Copy out each line of the listing below that contains the word "Matrix".

-------------------------

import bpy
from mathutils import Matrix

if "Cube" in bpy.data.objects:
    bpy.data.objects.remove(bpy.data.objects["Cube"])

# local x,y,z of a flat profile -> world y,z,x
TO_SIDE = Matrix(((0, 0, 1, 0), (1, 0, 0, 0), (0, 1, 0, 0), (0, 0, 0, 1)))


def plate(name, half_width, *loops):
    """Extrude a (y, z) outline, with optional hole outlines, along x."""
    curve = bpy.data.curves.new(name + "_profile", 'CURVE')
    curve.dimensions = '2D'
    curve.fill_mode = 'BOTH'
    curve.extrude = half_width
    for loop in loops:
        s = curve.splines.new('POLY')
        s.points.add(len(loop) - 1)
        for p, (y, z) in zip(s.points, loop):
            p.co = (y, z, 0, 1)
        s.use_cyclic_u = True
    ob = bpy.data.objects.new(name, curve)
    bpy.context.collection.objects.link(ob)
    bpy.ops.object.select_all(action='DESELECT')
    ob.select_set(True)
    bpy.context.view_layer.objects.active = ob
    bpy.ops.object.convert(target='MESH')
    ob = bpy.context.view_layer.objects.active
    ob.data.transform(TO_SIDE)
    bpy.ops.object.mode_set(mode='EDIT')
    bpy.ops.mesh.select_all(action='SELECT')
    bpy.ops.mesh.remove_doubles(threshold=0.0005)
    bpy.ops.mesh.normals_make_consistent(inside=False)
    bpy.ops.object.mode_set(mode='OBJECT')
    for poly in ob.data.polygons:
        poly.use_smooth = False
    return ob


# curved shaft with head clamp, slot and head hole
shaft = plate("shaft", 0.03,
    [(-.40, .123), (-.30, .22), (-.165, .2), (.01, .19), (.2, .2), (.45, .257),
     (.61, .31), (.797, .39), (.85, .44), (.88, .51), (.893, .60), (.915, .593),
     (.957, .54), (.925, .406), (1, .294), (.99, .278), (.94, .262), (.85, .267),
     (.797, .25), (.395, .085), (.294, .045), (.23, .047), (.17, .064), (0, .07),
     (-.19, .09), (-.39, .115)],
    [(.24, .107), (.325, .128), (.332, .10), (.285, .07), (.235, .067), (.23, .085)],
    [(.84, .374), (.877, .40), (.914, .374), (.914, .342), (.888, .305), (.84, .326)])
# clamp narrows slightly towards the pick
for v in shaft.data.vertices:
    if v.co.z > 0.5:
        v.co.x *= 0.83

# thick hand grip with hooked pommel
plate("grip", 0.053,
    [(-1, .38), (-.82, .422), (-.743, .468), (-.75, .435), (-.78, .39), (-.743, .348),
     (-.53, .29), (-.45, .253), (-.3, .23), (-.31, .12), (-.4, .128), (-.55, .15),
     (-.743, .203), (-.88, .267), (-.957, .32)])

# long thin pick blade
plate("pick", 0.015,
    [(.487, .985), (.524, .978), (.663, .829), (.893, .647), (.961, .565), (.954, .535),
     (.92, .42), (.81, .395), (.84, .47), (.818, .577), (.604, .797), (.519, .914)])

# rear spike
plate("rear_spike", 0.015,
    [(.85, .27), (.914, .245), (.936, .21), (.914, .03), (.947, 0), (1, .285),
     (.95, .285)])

-------------------------

REPLY
from mathutils import Matrix
TO_SIDE = Matrix(((0, 0, 1, 0), (1, 0, 0, 0), (0, 1, 0, 0), (0, 0, 0, 1)))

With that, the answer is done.